# [About this task]
From the line that includes "# Sign board" to the last line of the records, inclusive, repeat each line exactly.

(Dataset excerpts)
********************

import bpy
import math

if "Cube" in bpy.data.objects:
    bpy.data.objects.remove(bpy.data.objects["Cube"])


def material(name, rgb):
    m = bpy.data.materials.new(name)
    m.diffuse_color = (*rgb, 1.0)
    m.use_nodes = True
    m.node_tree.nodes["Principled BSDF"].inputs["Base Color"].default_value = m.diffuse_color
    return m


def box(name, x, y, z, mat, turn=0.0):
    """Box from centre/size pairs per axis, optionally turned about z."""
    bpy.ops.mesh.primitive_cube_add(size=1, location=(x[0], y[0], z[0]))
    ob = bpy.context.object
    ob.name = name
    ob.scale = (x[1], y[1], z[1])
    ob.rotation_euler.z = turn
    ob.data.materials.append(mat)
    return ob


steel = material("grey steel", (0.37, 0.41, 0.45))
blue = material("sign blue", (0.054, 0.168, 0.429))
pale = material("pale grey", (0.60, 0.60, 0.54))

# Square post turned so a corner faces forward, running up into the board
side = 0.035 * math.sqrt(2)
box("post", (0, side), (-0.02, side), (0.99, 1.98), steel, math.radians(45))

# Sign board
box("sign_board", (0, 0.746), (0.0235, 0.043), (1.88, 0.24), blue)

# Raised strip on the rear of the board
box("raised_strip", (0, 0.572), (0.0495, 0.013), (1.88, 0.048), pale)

********************

# [Final answer]
# Sign board
box("sign_board", (0, 0.746), (0.0235, 0.043), (1.88, 0.24), blue)

# Raised strip on the rear of the board
box("raised_strip", (0, 0.572), (0.0495, 0.013), (1.88, 0.048), pale)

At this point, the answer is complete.